The former Conservative shadow chief secretary to the Treasury has condemned the government for its changes to how buy-to-let investors are taxed, warning it “risks the very crisis” the Bank of England recently warned about.
Lord (Howard) Flight argued it is “precisely the wrong time to be attacking the buy-to-let market when the balance of supply and demand is shifting”.
He urged the government to re-think its “sudden attack” on buy-to-let, saying it could “create a sharp fall in prices, if not a crash”.
Chancellor George Osborne announced in November there would be a 3 per cent premium on stamp duty for buy-to-let investors and those buying second homes, in a bid to raise £1bn by 2021.
According to Lord Flight, potential buyers will be put off by the additional 3 per cent stamp duty, particularly on top of existing rates in London.
“A significant increase in those selling buy-to-let properties may also put thousands of tenants’ security at risk as buyers will want to sell with vacant possession.”
This was a second blow to the industry after Mr Osborne in his summer Budget announced plans to stop landlords offsetting interest costs on their mortgages against profits before calculating their tax bill.
Lord Flight claimed this had been the only buy-to-let ‘tax advantage’ previously, and that new measures, however, affect this by limiting the tax deductibility of mortgage interest to a 20 per cent tax rate.
“This will hit more modest buy-to-let investors the most, while many of the more sophisticated have their buy-to-let properties held through a company.”
He argued the government is “misconceived” in thinking buy-to-let investment has squeezed young buyers out of the market, and blamed it on developers “hoarding” land.
“Politically, the government may lose more votes over this issue than they realise: there are many thousand buy-to-let investors living in marginal constituencies.”
Lord Flight described the buy-to-let market as an “entirely sensible market economy development”, which provided an alternative to saving for old age through pension schemes.
He also pointed out that buy-to-let has provided some three million homes for those not able yet to afford to buy property.
“Younger buyers cannot afford market prices in London and the South East, and cannot borrow to finance the substantial stamp duty costs of acquisition.”
In addition, the Tory peer said if there is a crash in property prices in Greater London, this will have a major impact on banks and on the economy as a whole, for which he suggested the government will be blamed.
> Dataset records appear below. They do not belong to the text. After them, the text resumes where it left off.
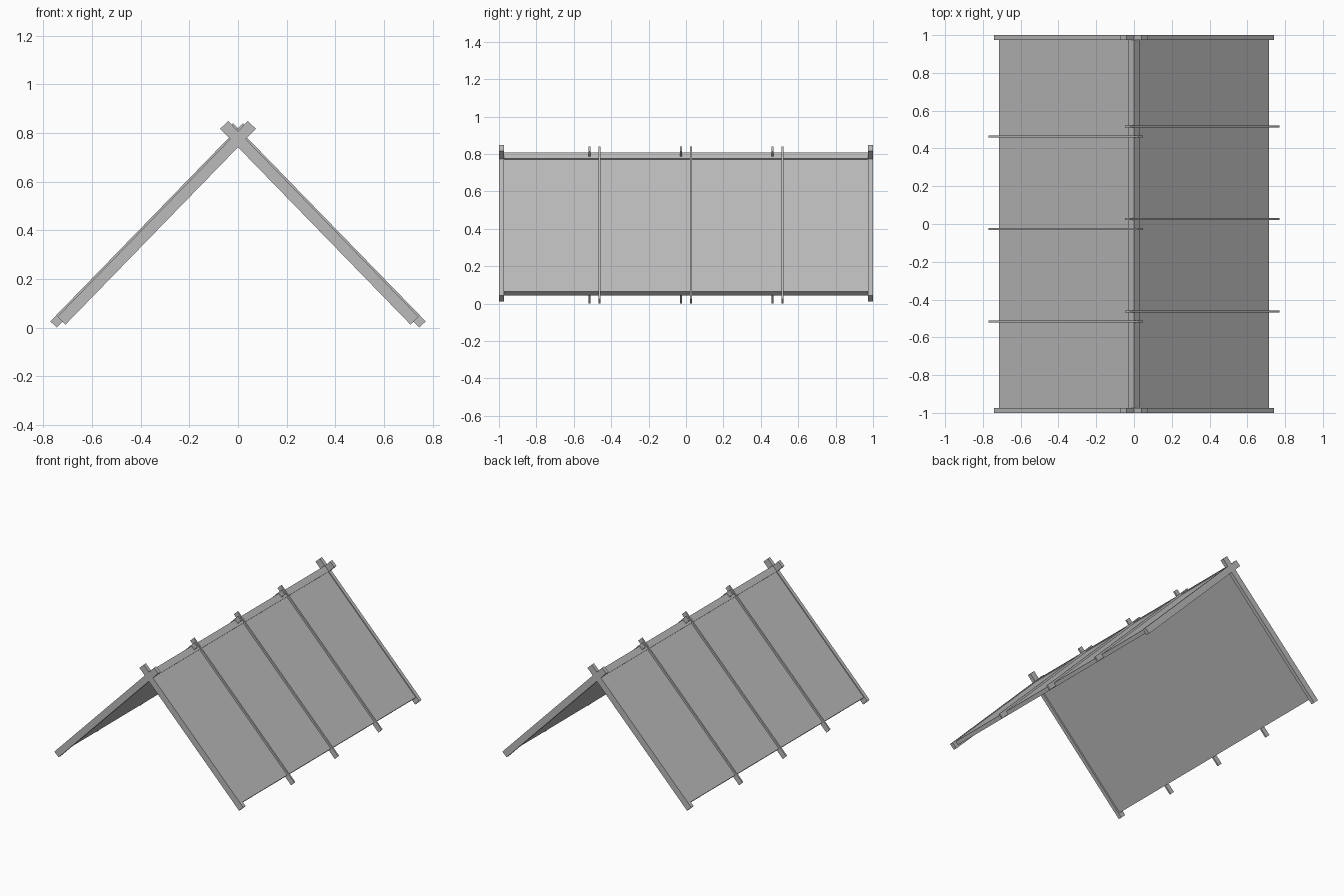
import bpy, bmesh, math
from mathutils import Vector

cube = bpy.data.objects.get("Cube")
if cube:
    bpy.data.objects.remove(cube)

grey = bpy.data.materials.new("plain grey")
grey.use_nodes = True
GREY = (0.5, 0.5, 0.5, 1)
grey.diffuse_color = GREY
grey.node_tree.nodes["Principled BSDF"].inputs["Base Color"].default_value = GREY

PITCH = math.radians(45.8)
C, S = math.cos(PITCH), math.sin(PITCH)


def on_slope(side, u, n):
    """Point at distance u up the slope and n out from it, as (x, z)."""
    return (-side * (u * C - n * S), u * S + n * C)


def ridge(n):
    """Point where the plane at offset n meets the centre line."""
    return (0, n / C)


def prism(name, profile, y0, y1):
    """Extrude an (x, z) profile from y0 to y1."""
    bm = bmesh.new()
    face = bm.faces.new([bm.verts.new((x, y0, z)) for x, z in profile])
    ext = bmesh.ops.extrude_face_region(bm, geom=[face])
    verts = [v for v in ext["geom"] if isinstance(v, bmesh.types.BMVert)]
    bmesh.ops.translate(bm, verts=verts, vec=Vector((0, y1 - y0, 0)))
    bmesh.ops.recalc_face_normals(bm, faces=bm.faces)
    mesh = bpy.data.meshes.new(name)
    bm.to_mesh(mesh)
    bm.free()
    mesh.materials.append(grey)
    obj = bpy.data.objects.new(name, mesh)
    bpy.context.collection.objects.link(obj)
    return obj


def beam(name, side, u0, u1, n0, n1, y, width):
    """Straight timber lying along the slope."""
    corners = [(u0, n0), (u1, n0), (u1, n1), (u0, n1)]
    prism(name, [on_slope(side, u, n) for u, n in corners], y - width / 2, y + width / 2)


for side, label in ((1, "left"), (-1, "right")):
    # Roof panel, mitred at the ridge
    prism(label + "_roof_panel",
          [on_slope(side, -0.452, 0.529), on_slope(side, -0.452, 0.557), ridge(0.557), ridge(0.529)],
          -0.98, 0.98)
    # Crossed boards on the gable ends
    for end, y in (("front", -0.987), ("back", 0.987)):
        beam(f"{label}_{end}_gable_board", side, -0.485, 0.637, 0.517, 0.563, y, 0.026)
    # Thin battens, staggered between the two slopes
    for i, y in enumerate((-0.463, 0.027, 0.516)):
        beam(f"{label}_batten_{i + 1}", side, -0.519, 0.617, 0.534, 0.571, side * y, 0.011)

# Folded cap along the ridge
outer, inner = 0.564, 0.552
u_edge = outer * S / C - 0.045
prism("ridge_cap",
      [on_slope(1, u_edge, inner), on_slope(1, u_edge, outer), ridge(outer),
       on_slope(-1, u_edge, outer), on_slope(-1, u_edge, inner), ridge(inner)],
      -0.98, 0.98)
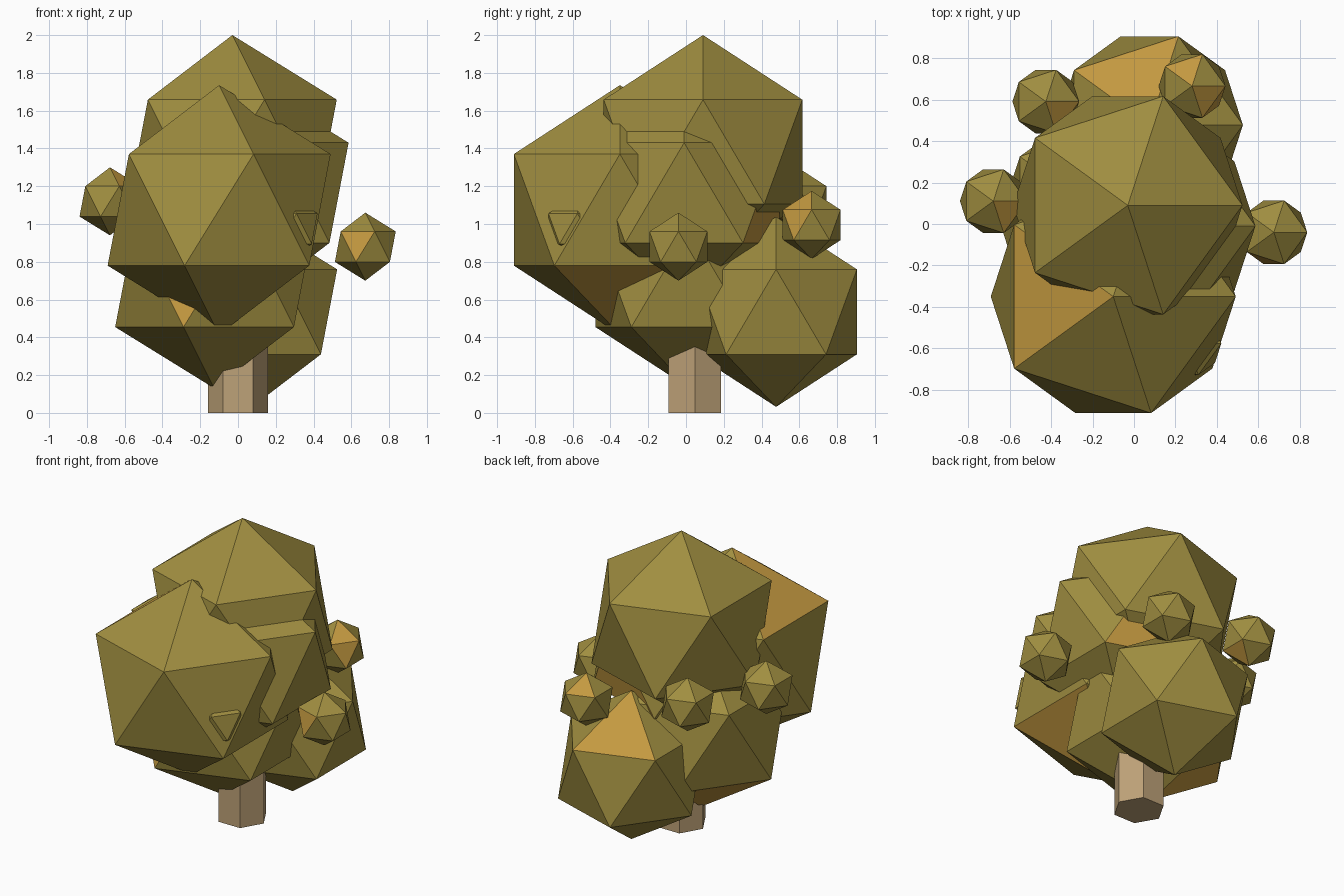
import bpy, bmesh, math
from mathutils import Vector

if "Cube" in bpy.data.objects:
    bpy.data.objects.remove(bpy.data.objects["Cube"])


def material(name, rgb):
    m = bpy.data.materials.new(name)
    m.diffuse_color = (*rgb, 1)
    m.use_nodes = True
    m.node_tree.nodes["Principled BSDF"].inputs["Base Color"].default_value = m.diffuse_color
    return m


OLIVE = material("olive leaves", (0.35, 0.27, 0.051))
GOLD = material("golden leaves", (0.55, 0.32, 0.051))
BARK = material("tan bark", (0.515, 0.362, 0.188))

# Elevation of the four bands of icosahedron faces
CAP, UPPER, LOWER, BASE = 52.6, 10.8, -10.8, -52.6


def direction(azimuth, elevation):
    a, e = math.radians(azimuth), math.radians(elevation)
    return Vector((math.cos(a) * math.cos(e), math.sin(a) * math.cos(e), math.sin(e)))


def finish(name, bm, location, mats):
    me = bpy.data.meshes.new(name)
    bm.to_mesh(me)
    bm.free()
    for m in mats:
        me.materials.append(m)
    ob = bpy.data.objects.new(name, me)
    ob.location = location
    bpy.context.collection.objects.link(ob)
    return ob


def leaf_clump(name, location, radius, accents=()):
    """Flat-faced clump; faces pointing along an accent direction are golden."""
    bm = bmesh.new()
    bmesh.ops.create_icosphere(bm, subdivisions=1, radius=radius)
    bm.normal_update()
    for acc in accents:
        d = direction(*acc)
        max(bm.faces, key=lambda f: f.normal.dot(d)).material_index = 1
    finish(name, bm, location, [OLIVE, GOLD])


# Trunk: six-sided post
bm = bmesh.new()
bmesh.ops.create_cone(bm, cap_ends=True, segments=6, radius1=0.16, radius2=0.16, depth=0.7)
xs = max(v.co.x for v in bm.verts)
if xs < 0.155:  # put corners on the x axis
    for v in bm.verts:
        v.co.x, v.co.y = v.co.y, -v.co.x
    bmesh.ops.recalc_face_normals(bm, faces=bm.faces)
finish("trunk", bm, (0, 0.047, 0.35), [BARK])

# Large leaf clumps
leaf_clump("top_clump", (-0.03, 0.09, 1.382), 0.618)
leaf_clump("front_clump", (-0.10, -0.35, 1.075), 0.66, [(180, CAP), (0, BASE)])
leaf_clump("middle_clump", (0.055, -0.01, 1.165), 0.593, [(72, LOWER)])
leaf_clump("lower_clump", (-0.127, 0.018, 0.716), 0.585, [(252, UPPER), (144, BASE)])
leaf_clump("back_clump", (0.075, 0.477, 0.535), 0.503, [(108, CAP)])

# Small leaf clumps around the crown
small = [
    ((0.674, -0.04, 0.88), [(252, UPPER)]),
    ((0.28, 0.665, 0.995), [(108, CAP), (324, CAP), (324, UPPER)]),
    ((-0.425, 0.59, 1.12), [(324, CAP), (0, BASE)]),
    ((-0.678, 0.11, 1.12), [(324, CAP)]),
    ((0.26, -0.575, 0.975), []),
]
for i, (loc, acc) in enumerate(small):
    leaf_clump(f"small_clump_{i + 1}", loc, 0.18, acc)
He argued that it would have been much fairer for the reduced 20 per cent allowable offset tax on mortgage interest to apply to new, and not existing, buy-to-let investments.
Andrew Turner, director of intermediary CommercialTrust.co.uk, said he agreed with Lord Flight’s observation that scarcity of property, rather than the popularity of buy-to-let investment, is the chief factor in driving up prices to unaffordable levels and locking millions of buyers out of the market.